Harry Styles, a pop dreamboat and aspirant actor, spoke up about his new star vehicle during the Venice film festival press conference: It's like, a real, you know, go-to-the-theater film movie. These words went viral for the first, or last, time during Dont Worry Darling's cursed press tour.
Dont Worry Darling, written and directed by Olivia Wilde and also starring Florence Pugh, is a go-to-the-theater film. Its got a little bit of sex, a bit of mystery, and a bit of action. It's not that great of a film, and it's not very well-known these days.
The cyclone of gossip that has preceded its release seems to be part of the experience, or at least consistent with it: a decadent, glossy tableau of turn-of-the-millennium celebrity culture. However, we can leave out all mention of the scandal in the finished product, which is stunning and nicely constructed, if not well thought out.
Alice (Pugh) and Jack (Styles) are a besotted young couple living in a modular, midcentury suburban paradise shaded by tall palm trees. What they do there is a closely guarded secret; the project's leader is a charismatic devil called Frank (Pine), a cultish figure who speaks only in bland, nonspecific aphorisms about their common cause and utopian lifestyle.
Alice navigates this existence in a shady haze, sipping champagne with her sardonic neighbor Bunny (Wilde), and dancing with the other women under the cool gaze of Franks wife, Shelley (Gemma Chan). She notices flaws in the facade of this perfect world, a disturbed wife in the house next door, and a plane falling from the sky.
The Woman King, a wacky, hyper-real, rather sour psychological thriller, is linked to Wilde's previous film, which is likable and conscientiously sweet teen comedy Booksmart. That's no dis, it's a rare pleasure to see a female director working in this populist register, with substantial studio resources behind her. (Gina Prince-Bythewoods, a movie, hopes to establish a trend.)
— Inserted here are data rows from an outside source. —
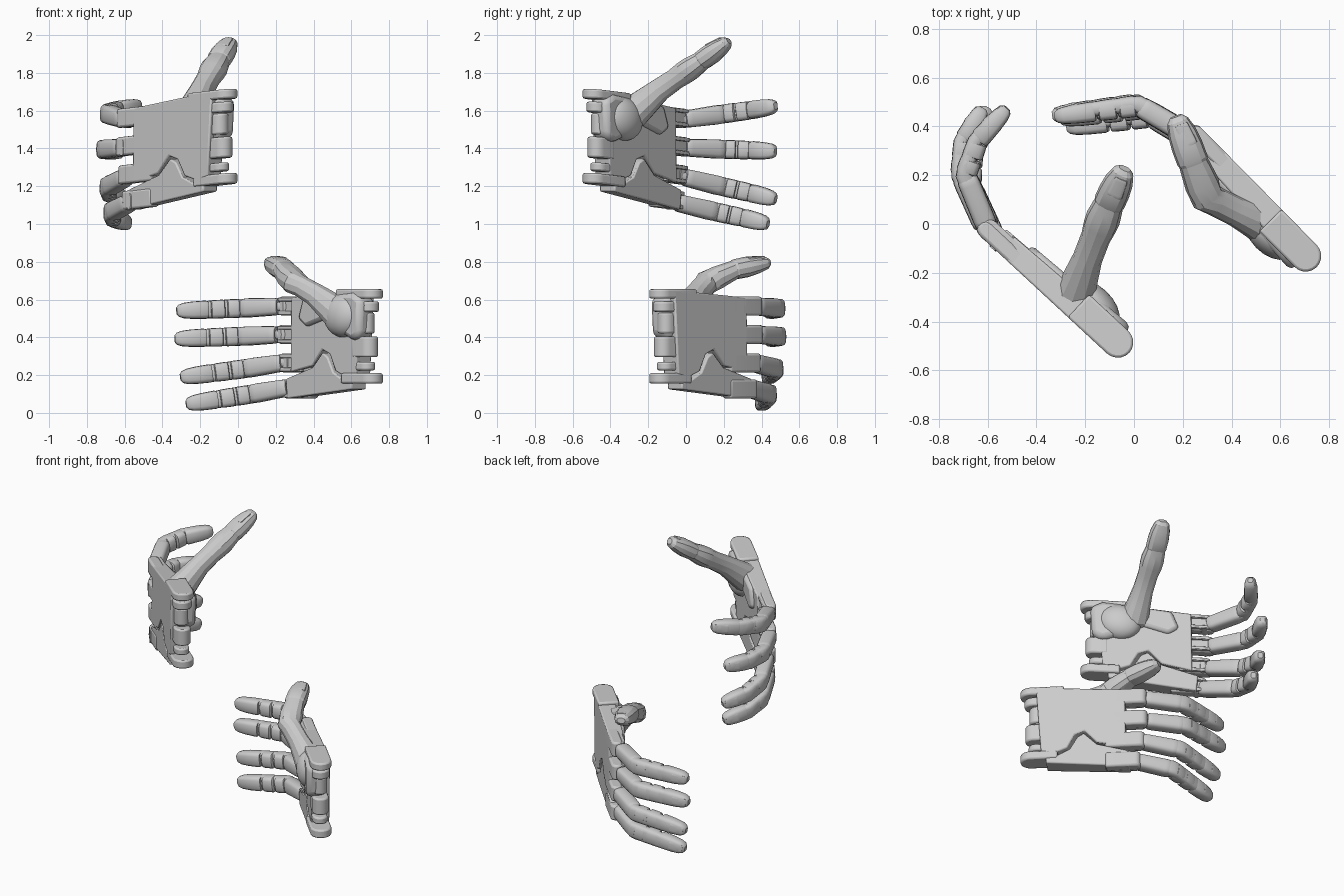
import bpy, bmesh, math
from mathutils import Vector

if "Cube" in bpy.data.objects:
    bpy.data.objects.remove(bpy.data.objects["Cube"])

Z = Vector((0, 0, 1))


class Hand:
    """Local frame: u wrist->fingers, n palm normal, z up."""
    def __init__(self, name, o, u, n, us, z0, shear):
        self.name, self.o, self.us, self.z0, self.shear = name, Vector((*o, 0)), us, z0, shear
        self.u, self.n = Vector((*u, 0)).normalized(), Vector((*n, 0)).normalized()

    def at(self, u, n, z):
        return self.o + self.u * u * self.us + self.n * n + Z * (z + self.z0 - self.shear * u)


def finish(name, bm, bevel=0.0, angle=35):
    bmesh.ops.recalc_face_normals(bm, faces=bm.faces)
    me = bpy.data.meshes.new(name)
    bm.to_mesh(me)
    bm.free()
    ob = bpy.data.objects.new(name, me)
    bpy.context.collection.objects.link(ob)
    if bevel:
        m = ob.modifiers.new("bevel", 'BEVEL')
        m.width, m.segments, m.limit_method, m.angle_limit = bevel, 2, 'ANGLE', math.radians(40)
    bpy.ops.object.select_all(action='DESELECT')
    ob.select_set(True)
    bpy.context.view_layer.objects.active = ob
    bpy.ops.object.shade_smooth_by_angle(angle=math.radians(angle))
    return ob


def prism(h, name, pts, lo, hi, axis, bevel=0.008):
    """Extrude a (u,z) profile along n, or a (u,n) profile along z."""
    bm = bmesh.new()
    rings = []
    for k in (lo, hi):
        if axis == 'n':   # the palm thins towards the fingers
            rings.append([bm.verts.new(h.at(a, k * (1 - 0.35 * a), b)) for a, b in pts])
        else:
            rings.append([bm.verts.new(h.at(a, b, k)) for a, b in pts])
    bm.faces.new(rings[0])
    bm.faces.new(rings[1])
    for i in range(len(pts)):
        j = (i + 1) % len(pts)
        bm.faces.new((rings[0][i], rings[0][j], rings[1][j], rings[1][i]))
    return finish(h.name + name, bm, bevel)


def tab(u_flat, u_end, n_mid, r, steps=10):
    """Bar profile in (u,n) with a half-round end at u_end."""
    s = 1 if u_end > u_flat else -1
    arc = [(u_end - s * r + s * r * math.cos(t), n_mid + r * math.sin(t))
           for t in (-math.pi / 2 + math.pi * i / steps for i in range(steps + 1))]
    return [(u_flat, n_mid - r)] + arc + [(u_flat, n_mid + r)]


def loft(h, name, secs, sides=16, power=0.6, angle=35):
    """Skin rounded cross-sections (point, z width, depth) along a path."""
    bm = bmesh.new()
    rings = []
    for i, (p, w, d) in enumerate(secs):
        t = (secs[min(i + 1, len(secs) - 1)][0] - secs[max(i - 1, 0)][0]).normalized()
        side = (Z - t * Z.dot(t)).normalized()
        deep = side.cross(t)
        ring = []
        for k in range(sides):
            a = 2 * math.pi * k / sides
            c, s = math.cos(a), math.sin(a)
            ring.append(bm.verts.new(p + side * math.copysign(abs(c) ** power, c) * w / 2
                                     + deep * math.copysign(abs(s) ** power, s) * d / 2))
        rings.append(ring)
    for r0, r1 in zip(rings, rings[1:]):
        for k in range(sides):
            j = (k + 1) % sides
            bm.faces.new((r0[k], r0[j], r1[j], r1[k]))
    bm.faces.new(rings[0])
    bm.faces.new(rings[-1])
    return finish(h.name + name, bm, 0, angle)


def phalanx(h, name, p0, p1, w0, w1, d0, d1, shape):
    loft(h, name, [(p0.lerp(p1, t), (w0 + (w1 - w0) * t) * k, (d0 + (d1 - d0) * t) * k) for t, k in shape])


BLOCK = [(0, .86), (.05, .97), (.15, 1), (.85, 1), (.95, .97), (1, .86)]
TIP = [(0, .88), (.07, 1), (.5, 1), (.78, .92), (.93, .74), (1, .42)]


def pin(h, name, p, length, r):
    """Hinge pin along z."""
    loft(h, name, [(p + h.n * r * k, length, r * w) for k, w in ((-1, 1), (-.5, 1.8), (.5, 1.8), (1, 1))], 12)


def finger(h, name, path, off, z0, z1):
    lens = [0]
    for a, b in zip(path, path[1:]):
        lens.append(lens[-1] + math.dist(a, b))
    mcp, pip, dip, tip = [Vector((x + off[0], y + off[1], z0 + (z1 - z0) * l / lens[-1]))
                          for (x, y), l in zip(path, lens)]
    t = (dip - pip).normalized()
    out = Z.cross(t).normalized()
    out = -out if out.dot(h.n - h.u * .3) > 0 else out
    # tongue and hinge pin at the knuckle
    loft(h, name + "_tongue", [(mcp, .05, .055), (mcp.lerp(pip, .3), .05, .055)])
    pin(h, name + "_knuckle_pin", mcp, .085, .03)
    # phalanges: the middle one has a continuous back shell over two split pads
    phalanx(h, name + "_proximal", mcp.lerp(pip, .13), mcp.lerp(pip, .96), .092, .104, .092, .09, BLOCK)
    sh = out * .010
    loft(h, name + "_back_shell", [(mcp.lerp(pip, .85) - h.n * .006, .094, .074), (pip + sh * .5, .1, .074),
                                   (pip.lerp(dip, .15) + sh, .1, .066), (dip + sh, .094, .062),
                                   (dip.lerp(tip, .2) + sh, .088, .06)])
    phalanx(h, name + "_pad_a", pip.lerp(dip, .08), pip.lerp(dip, .46), .1, .1, .09, .088, BLOCK)
    phalanx(h, name + "_pad_b", pip.lerp(dip, .54), pip.lerp(dip, .97), .1, .097, .088, .084, BLOCK)
    phalanx(h, name + "_tip", dip.lerp(tip, .05), tip, .098, .086, .085, .074, TIP)
    # nail on the back of the tip
    t = (tip - dip).normalized()
    out = Z.cross(t).normalized() * (1 if Z.cross(t).dot(out) > 0 else -1)
    phalanx(h, name + "_nail", dip.lerp(tip, .45) + out * .033, dip.lerp(tip, .93) + out * .022,
            .06, .05, .02, .016, BLOCK)


def palm(h):
    # main plate and the angled little-finger bone beside it
    prism(h, "palm_plate", [(.03, .65), (.1, .645), (.57, .61), (.575, .215), (.4, .25), (.325, .335),
                            (.265, .31), (.22, .22), (.13, .185), (.06, .205)], 0, .115, 'n')
    prism(h, "outer_bone", [(.09, .125), (.60, .075), (.61, .18), (.4, .24), (.32, .32), (.28, .295),
                            (.235, .215), (.14, .165), (.09, .16)], .004, .118, 'n')
    # raised web between thumb and index finger
    prism(h, "thumb_web", [(.2, .63), (.46, .61), (.50, .5), (.44, .455), (.28, .5), (.2, .43)],
          .09, .14, 'n', .02)
    # knuckle covers on the back, with hinge lugs below them
    for i, (z, e) in enumerate(((.565, .70), (.415, .705), (.265, .69), (.127, .665))):
        prism(h, f"knuckle_cover_{i}", tab(.45, e, .034, .034), z - .05, z + .05, 'z', .012)
        for s in (-1, 1):
            prism(h, f"knuckle_lug_{i}", tab(.5, e - .01, .055, .03), z + s * .036 - .01,
                  z + s * .036 + .01, 'z', .004)
    # wrist forks (top, bottom) and the shorter lugs between
    for i, (lo, hi, e, r, s) in enumerate(((.605, .655, -.07, .064, .2), (.155, .21, -.07, .064, .16),
                                           (.535, .59, -.045, .055, .1), (.42, .53, -.015, .045, .1),
                                           (.295, .405, -.04, .05, .09), (.225, .27, -.02, .045, .09))):
        prism(h, f"wrist_fork_{i}", tab(s, e, .064, r), lo, hi, 'z', .01)
    # thumb mound: flared block topped by a flattened dome
    prism(h, "thumb_mound_base", [(-.01, .6), (.06, .64), (.22, .63), (.27, .55), (.2, .44), (.06, .38),
                                  (.0, .41)], .03, .15, 'n', .03)
    bm = bmesh.new()
    bmesh.ops.create_icosphere(bm, subdivisions=3, radius=1)
    for v in bm.verts:
        v.co = h.at(.16 + v.co.x * .125, .105 + v.co.y * .08, .515 + v.co.z * .115)
    finish(h.name + "thumb_mound", bm)


def thumb(h, pts, nail_side):
    """Slightly faceted thumb along five joints with waists between them."""
    p = [Vector(q) for q in pts]
    a, b, c, d, e = p
    loft(h, "thumb_base", [(a.lerp(b, -.35), .13, .13), (a, .18, .17), (a.lerp(b, .45), .155, .145),
                           (b, .125, .122), (c.lerp(b, .35), .115, .122), (c, .125, .138),
                           (c.lerp(d, .35), .125, .143), (c.lerp(d, .75), .11, .13),
                           (d, .1, .12)], 12, .85, 20)
    loft(h, "thumb_tip", [(d.lerp(e, -.15), .09, .11), (d, .107, .13), (d.lerp(e, .4), .11, .13),
                          (d.lerp(e, .8), .095, .118), (d.lerp(e, 1.12), .07, .09),
                          (d.lerp(e, 1.25), .035, .05)], 12, .85, 20)
    off = Vector(nail_side) * .044
    phalanx(h, "thumb_nail", d.lerp(e, .45) + off, d.lerp(e, 1.05) + off * .78, .026, .02, .07, .055, BLOCK)


names = ("index", "middle", "ring", "little")

# lower hand
low = Hand("lower_hand_", (.745, -.082), (-.70, .71), (-.71, -.70), 1.0, 0, 0)
palm(low)
path = [(.25, .35), (.02, .485), (-.15, .463), (-.325, .44)]
for nm, off, a, b in zip(names, ((0, 0), (-.01, .005), (.02, -.01), (.05, -.045)),
                         (.565, .415, .27, .14), (.54, .392, .188, .046)):
    finger(low, nm, path, off, a, b)
thumb(low, [(.53, 0, .53), (.41, .055, .625), (.30, .11, .69), (.24, .26, .76), (.185, .405, .79)], (.3, -.1, .9))

# upper hand, mirrored and opened a little more
up = Hand("upper_hand_", (-.117, -.525), (-.733, .68), (.68, .733), 1.05, 1.055, .09)
palm(up)
path = [(-.59, -.04), (-.70, .2), (-.69, .34), (-.61, .475)]
bent = [(-.59, -.04), (-.69, .2), (-.64, .34), (-.52, .475)]
for nm, pa, off, a, b in zip(names, (bent, path, path, path), ((0, 0), (-.008, 0), (.01, 0), (.03, -.04)),
                             (1.55, 1.405, 1.255, 1.12), (1.625, 1.385, 1.13, 1.0)):
    finger(up, nm, pa, off, a, b)
thumb(up, [(-.24, -.28, 1.59), (-.19, -.14, 1.71), (-.14, -.01, 1.80), (-.10, .09, 1.87), (-.05, .2, 1.95)],
      (-.1, -.6, .75))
Wildes willingness to go for the jugular served her well with a ribald comedy that works in a mystery box style. Some are original and striking: Pugh getting pressed back by the plate glass windows of her perfect home, or a Marilyn Monroe suffocating herself in a gigantic cocktail glass. None of them are subtle.
Alice draws closer to the truth about what's happened to Victory's wives. Nothing is as it appears, yet, to an even mildly movie-literate audience, everything is as it appears to be. Even if you can't tell the precise nature of the Shyamalan-esque twist in the narrative, you'll know its contours and where it's going long before it arrives.
Maybe there's a forthrightness to this, or at least a sense of entitlement. After all, if youre looking for what keeps women bound to an unfulfilling fantasy of becalmed domesticity, it's no mystery at all. Perhaps to pretend otherwise for the sake of a satisfying twist would be its own form of gaslighting. But if that's the case, then a high-concept mystery thriller would be the wrong medium for the message.
The film's final act is a mess of illogic, irresolution, and half-formed ideas. The filmmakers close the curtain and point the finger, but they can't seem to manage or bothered to explain themselves or to deal with the consequences. (Dont Worry Darling has all of the signs of being overdeveloped.)
The actor who is left behind by the films' failure is not Pugh, but Styles. He isn't the disaster many gleefully predicted, but he looks quite dashing, and his boyish artlessness works better with the films themes than you might expect; in Victory, the women arent the only ones being manipulated; he deflates terriblely; under Harry Styles of everything, there's nothing left.
Pugh's rooted physicality and her radiant, mischievous, stubborn sense of life are greater than real on screen. She will not be denied, and she propels Dont Worry Darling over the finish line with sheer will.
Pugh's performance is enough to make a film of his own. The cinematography, soundtrack, and production are stunning, and the film is played with care. Musically, its richer and a little more edgier, stifling crooning doo-wop and civilized jazz against John Powell's unsettling, nervy tone opens the door to a darker, more provocative film.
Dont Worry Darling will be released on September 23 in cinemas.